**Exercise goal**
Across the entries, how many lines have the string "prism" in them? Reply with only a number.
** Data in this exercise follows **
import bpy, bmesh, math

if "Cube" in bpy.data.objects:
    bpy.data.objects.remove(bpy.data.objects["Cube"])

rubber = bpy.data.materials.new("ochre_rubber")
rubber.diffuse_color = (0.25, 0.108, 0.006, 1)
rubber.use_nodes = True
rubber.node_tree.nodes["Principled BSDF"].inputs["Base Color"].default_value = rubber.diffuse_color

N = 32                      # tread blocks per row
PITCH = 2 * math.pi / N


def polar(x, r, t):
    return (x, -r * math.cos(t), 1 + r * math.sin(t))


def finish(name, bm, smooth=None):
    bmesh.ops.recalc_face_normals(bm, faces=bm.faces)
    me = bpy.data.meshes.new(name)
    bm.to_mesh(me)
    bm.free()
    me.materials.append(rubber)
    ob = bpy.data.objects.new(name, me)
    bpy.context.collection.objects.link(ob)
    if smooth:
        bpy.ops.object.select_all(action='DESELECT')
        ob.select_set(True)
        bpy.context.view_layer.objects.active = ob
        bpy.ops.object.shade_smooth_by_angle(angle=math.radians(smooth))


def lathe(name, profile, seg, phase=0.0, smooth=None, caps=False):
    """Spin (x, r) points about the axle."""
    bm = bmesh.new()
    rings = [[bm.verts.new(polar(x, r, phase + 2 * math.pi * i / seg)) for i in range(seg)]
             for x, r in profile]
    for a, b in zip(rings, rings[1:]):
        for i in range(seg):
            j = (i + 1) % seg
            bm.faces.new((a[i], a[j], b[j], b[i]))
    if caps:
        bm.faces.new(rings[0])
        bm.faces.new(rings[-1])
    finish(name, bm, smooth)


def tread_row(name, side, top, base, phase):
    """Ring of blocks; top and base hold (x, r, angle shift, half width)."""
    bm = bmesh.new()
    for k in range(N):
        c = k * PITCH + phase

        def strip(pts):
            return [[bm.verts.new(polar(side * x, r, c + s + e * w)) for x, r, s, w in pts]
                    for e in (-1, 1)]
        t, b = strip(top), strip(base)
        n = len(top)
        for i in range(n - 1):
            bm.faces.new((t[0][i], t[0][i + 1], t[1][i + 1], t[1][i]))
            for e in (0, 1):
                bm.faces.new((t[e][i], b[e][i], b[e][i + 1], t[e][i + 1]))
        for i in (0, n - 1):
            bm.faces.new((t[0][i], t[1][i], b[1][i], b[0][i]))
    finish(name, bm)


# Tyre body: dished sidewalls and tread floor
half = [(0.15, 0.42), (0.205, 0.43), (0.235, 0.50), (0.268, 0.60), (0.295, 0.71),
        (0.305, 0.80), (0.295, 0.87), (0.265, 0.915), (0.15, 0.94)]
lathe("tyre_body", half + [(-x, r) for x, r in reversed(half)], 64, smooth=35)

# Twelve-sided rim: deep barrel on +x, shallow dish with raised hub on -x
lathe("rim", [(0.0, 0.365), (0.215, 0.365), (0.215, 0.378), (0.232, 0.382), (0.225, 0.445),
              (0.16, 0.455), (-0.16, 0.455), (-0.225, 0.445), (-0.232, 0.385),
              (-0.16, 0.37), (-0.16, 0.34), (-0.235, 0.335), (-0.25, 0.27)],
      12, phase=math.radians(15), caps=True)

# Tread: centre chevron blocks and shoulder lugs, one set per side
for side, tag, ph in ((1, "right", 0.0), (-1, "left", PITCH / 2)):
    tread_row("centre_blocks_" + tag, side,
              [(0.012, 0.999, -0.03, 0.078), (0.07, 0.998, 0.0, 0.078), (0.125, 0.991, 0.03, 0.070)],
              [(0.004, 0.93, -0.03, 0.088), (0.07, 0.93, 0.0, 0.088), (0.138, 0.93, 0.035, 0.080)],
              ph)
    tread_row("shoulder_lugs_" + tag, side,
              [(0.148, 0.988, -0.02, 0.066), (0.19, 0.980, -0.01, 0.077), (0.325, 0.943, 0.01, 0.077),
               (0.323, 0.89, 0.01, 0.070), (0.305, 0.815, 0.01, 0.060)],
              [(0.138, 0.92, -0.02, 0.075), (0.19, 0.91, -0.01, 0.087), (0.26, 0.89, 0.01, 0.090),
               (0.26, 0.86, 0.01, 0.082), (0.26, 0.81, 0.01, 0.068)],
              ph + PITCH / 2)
** End of Data in this exercise **
** Data in this exercise follows **
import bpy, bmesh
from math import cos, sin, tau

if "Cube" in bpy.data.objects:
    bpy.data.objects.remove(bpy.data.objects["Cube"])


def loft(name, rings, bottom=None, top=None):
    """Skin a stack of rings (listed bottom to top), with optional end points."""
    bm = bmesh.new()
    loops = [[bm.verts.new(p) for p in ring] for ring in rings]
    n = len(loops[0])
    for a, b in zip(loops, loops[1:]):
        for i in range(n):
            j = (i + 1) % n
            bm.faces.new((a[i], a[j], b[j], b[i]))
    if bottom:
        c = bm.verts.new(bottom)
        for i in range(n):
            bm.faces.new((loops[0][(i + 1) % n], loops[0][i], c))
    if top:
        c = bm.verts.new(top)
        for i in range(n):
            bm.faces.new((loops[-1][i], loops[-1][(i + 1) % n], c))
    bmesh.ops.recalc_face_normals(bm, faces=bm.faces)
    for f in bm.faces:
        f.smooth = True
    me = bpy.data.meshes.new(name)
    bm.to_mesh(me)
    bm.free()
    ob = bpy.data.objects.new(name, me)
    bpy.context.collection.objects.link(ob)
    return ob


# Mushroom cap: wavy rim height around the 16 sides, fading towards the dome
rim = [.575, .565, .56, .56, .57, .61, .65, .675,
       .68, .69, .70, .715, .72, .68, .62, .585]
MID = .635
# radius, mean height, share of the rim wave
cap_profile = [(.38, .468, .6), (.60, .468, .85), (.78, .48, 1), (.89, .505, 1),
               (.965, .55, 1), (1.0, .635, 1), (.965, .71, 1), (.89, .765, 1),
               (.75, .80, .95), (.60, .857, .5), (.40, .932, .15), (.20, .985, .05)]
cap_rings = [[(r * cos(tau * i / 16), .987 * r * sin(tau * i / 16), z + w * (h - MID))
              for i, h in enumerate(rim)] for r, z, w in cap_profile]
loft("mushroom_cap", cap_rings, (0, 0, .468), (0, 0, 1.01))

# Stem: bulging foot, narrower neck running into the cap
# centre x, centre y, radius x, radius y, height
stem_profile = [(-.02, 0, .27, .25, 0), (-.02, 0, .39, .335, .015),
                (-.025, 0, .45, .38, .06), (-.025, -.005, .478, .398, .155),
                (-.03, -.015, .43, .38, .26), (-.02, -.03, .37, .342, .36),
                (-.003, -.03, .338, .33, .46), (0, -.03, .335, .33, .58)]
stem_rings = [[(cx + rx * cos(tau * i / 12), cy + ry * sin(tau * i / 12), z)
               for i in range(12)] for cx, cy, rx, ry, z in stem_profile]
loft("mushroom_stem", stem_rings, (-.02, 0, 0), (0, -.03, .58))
** End of Data in this exercise **
** Data in this exercise follows **
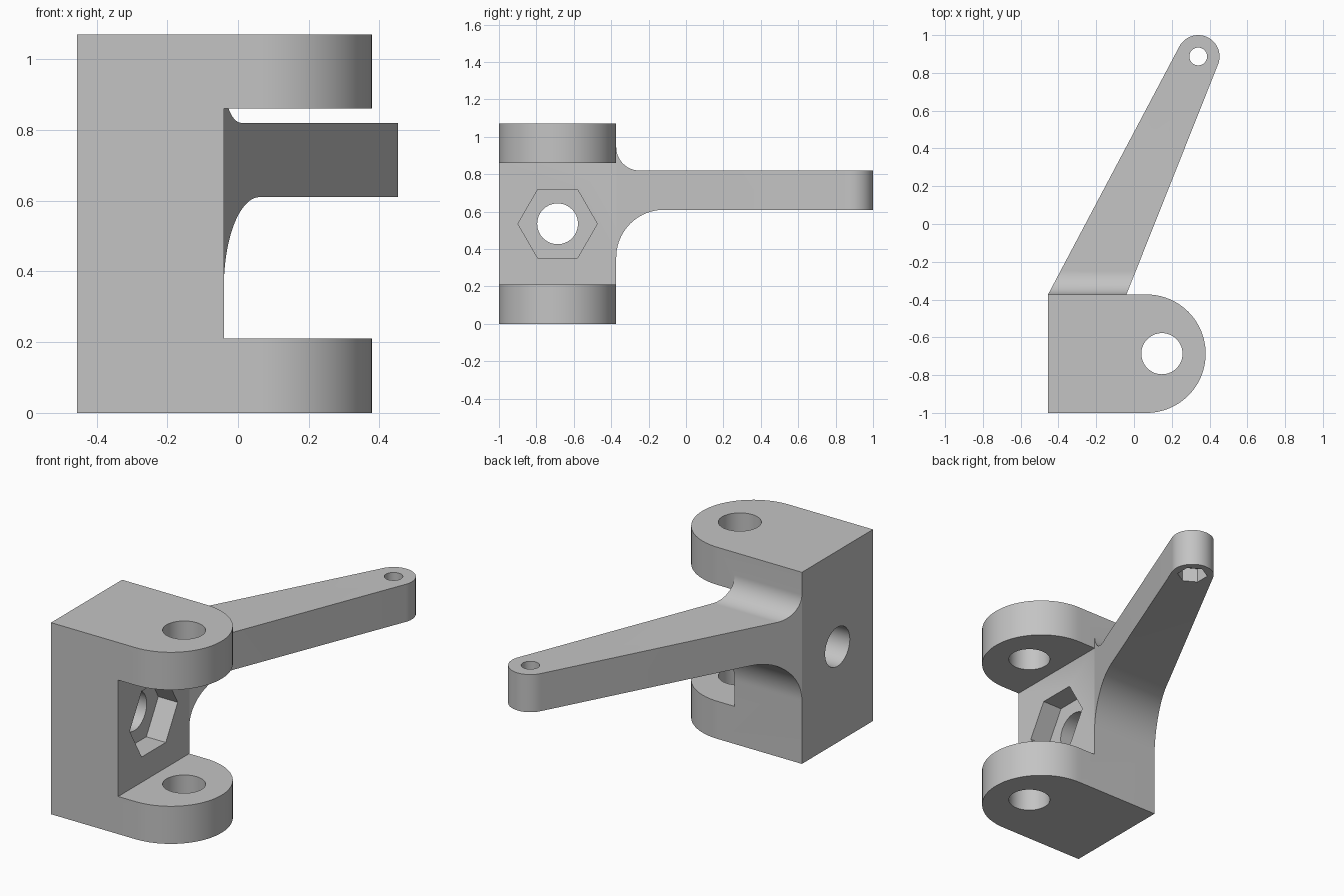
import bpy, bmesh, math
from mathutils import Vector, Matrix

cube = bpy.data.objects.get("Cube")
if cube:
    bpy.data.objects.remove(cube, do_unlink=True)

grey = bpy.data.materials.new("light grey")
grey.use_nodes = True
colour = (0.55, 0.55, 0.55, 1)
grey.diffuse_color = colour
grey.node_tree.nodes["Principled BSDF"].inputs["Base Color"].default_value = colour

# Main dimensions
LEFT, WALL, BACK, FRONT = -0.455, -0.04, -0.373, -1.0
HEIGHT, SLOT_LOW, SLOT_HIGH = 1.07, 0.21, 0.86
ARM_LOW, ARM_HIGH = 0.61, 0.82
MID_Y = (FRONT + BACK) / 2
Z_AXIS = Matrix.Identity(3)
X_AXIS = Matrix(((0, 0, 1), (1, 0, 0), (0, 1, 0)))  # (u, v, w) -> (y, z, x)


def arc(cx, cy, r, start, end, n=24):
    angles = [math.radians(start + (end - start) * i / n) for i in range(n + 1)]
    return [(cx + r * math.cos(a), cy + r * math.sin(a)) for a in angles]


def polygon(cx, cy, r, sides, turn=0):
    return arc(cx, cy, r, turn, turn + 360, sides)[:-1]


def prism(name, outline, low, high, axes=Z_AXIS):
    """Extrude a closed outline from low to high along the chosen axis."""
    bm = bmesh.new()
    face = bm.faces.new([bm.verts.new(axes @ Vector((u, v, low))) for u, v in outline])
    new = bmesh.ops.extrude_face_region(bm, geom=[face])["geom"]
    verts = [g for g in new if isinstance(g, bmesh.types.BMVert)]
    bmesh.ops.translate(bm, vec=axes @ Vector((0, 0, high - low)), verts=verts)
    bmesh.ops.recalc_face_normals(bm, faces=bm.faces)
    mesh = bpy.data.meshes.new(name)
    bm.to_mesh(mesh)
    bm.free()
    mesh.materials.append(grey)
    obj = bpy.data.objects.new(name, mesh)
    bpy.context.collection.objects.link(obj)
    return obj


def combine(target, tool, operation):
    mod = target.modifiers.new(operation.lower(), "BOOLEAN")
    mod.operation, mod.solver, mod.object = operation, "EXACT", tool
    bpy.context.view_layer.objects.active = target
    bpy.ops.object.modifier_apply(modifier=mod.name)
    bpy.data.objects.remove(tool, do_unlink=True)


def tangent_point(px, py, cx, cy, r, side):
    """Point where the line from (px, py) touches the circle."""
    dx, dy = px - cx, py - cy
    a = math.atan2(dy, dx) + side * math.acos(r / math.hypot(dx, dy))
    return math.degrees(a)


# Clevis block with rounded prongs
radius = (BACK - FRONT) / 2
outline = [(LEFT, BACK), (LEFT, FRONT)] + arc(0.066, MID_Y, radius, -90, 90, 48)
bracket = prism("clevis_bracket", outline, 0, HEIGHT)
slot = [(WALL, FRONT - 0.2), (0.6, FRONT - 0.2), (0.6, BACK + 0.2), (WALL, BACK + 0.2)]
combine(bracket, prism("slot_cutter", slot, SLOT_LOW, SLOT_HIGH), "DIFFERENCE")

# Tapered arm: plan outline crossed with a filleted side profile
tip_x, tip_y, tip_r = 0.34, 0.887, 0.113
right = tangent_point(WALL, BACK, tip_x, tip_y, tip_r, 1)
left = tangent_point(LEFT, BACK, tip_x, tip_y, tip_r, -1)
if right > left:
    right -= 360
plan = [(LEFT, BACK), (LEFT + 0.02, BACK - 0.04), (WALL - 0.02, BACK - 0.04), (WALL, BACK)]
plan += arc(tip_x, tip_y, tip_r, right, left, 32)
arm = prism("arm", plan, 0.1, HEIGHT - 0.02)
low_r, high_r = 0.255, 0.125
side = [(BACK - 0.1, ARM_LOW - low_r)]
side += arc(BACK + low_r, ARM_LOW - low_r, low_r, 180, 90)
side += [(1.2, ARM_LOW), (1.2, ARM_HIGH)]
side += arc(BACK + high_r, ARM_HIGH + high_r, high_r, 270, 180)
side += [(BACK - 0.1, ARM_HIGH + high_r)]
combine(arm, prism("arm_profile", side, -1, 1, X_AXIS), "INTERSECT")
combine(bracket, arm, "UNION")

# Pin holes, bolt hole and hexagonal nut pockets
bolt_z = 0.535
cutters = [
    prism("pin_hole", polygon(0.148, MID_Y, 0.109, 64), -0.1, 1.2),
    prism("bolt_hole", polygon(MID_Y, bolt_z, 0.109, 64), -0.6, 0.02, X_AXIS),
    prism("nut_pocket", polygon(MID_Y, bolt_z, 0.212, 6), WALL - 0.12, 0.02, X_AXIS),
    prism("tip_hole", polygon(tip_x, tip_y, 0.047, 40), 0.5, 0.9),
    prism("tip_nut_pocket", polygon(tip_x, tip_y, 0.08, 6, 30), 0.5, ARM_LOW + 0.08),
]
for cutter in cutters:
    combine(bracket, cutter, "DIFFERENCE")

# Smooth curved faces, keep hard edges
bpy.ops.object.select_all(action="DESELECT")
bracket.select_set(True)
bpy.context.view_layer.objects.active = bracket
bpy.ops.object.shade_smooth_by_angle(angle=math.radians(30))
** End of Data in this exercise **
**Result**
10